From Guardian writer Paula Cocozza, a debut novel of the breakdown of a marriage, suburbian claustrophobia, and a woman's unseemly passion for a fox
You've seen a fox.
Come face to face in an unexpected place, or at an unexpected moment.
And he has looked at you, as you have looked at him. As if he has something to tell you, or you have something to tell him.
But what if it didn't stop there?
When Mary arrives home from work one day to find a magnificent fox on her lawn—his ears spiked in attention and every hair bristling with his power to surprise—it is only the beginning.
He brings gifts (at least, Mary imagines they are gifts), and gradually makes himself at home.
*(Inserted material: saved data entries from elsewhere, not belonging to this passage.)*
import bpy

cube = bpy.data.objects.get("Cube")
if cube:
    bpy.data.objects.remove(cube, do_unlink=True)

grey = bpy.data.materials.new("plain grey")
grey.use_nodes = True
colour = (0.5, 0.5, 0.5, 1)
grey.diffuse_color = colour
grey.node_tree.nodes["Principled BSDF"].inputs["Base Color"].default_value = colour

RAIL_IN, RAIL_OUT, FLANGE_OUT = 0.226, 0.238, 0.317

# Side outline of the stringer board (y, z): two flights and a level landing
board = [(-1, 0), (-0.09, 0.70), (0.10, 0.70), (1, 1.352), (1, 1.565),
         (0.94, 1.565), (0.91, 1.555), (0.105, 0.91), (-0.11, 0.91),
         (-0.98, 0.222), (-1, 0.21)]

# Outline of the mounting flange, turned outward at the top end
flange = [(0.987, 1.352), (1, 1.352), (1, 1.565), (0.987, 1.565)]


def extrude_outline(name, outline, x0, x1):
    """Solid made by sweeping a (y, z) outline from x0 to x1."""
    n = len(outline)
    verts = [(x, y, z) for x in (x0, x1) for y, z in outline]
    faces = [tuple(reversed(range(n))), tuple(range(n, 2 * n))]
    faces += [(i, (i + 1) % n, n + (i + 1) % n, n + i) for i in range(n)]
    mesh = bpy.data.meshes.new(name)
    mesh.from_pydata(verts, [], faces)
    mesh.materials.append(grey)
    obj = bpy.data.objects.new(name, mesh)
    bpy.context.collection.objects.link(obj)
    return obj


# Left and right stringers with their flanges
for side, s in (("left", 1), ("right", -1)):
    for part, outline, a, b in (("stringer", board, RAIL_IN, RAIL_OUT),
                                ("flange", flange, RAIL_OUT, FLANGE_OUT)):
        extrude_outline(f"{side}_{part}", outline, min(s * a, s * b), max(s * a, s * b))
And as he listens to Mary, Mary listens back.
She begins to hear herself for the first time in years. Her bullish ex-boyfriend, still lurking on the fringes of her life, would be appalled. So would the neighbours with a new baby. They only like wildlife that fits with the decor, and they are determined to defend the boundary between the domestic and the wild. But inside Mary a wildness is growing that will not be tamed.
In this extraordinary debut, the lines between sanity and safety, obsession and delusion blur, in a thrilling exploration of what makes us human.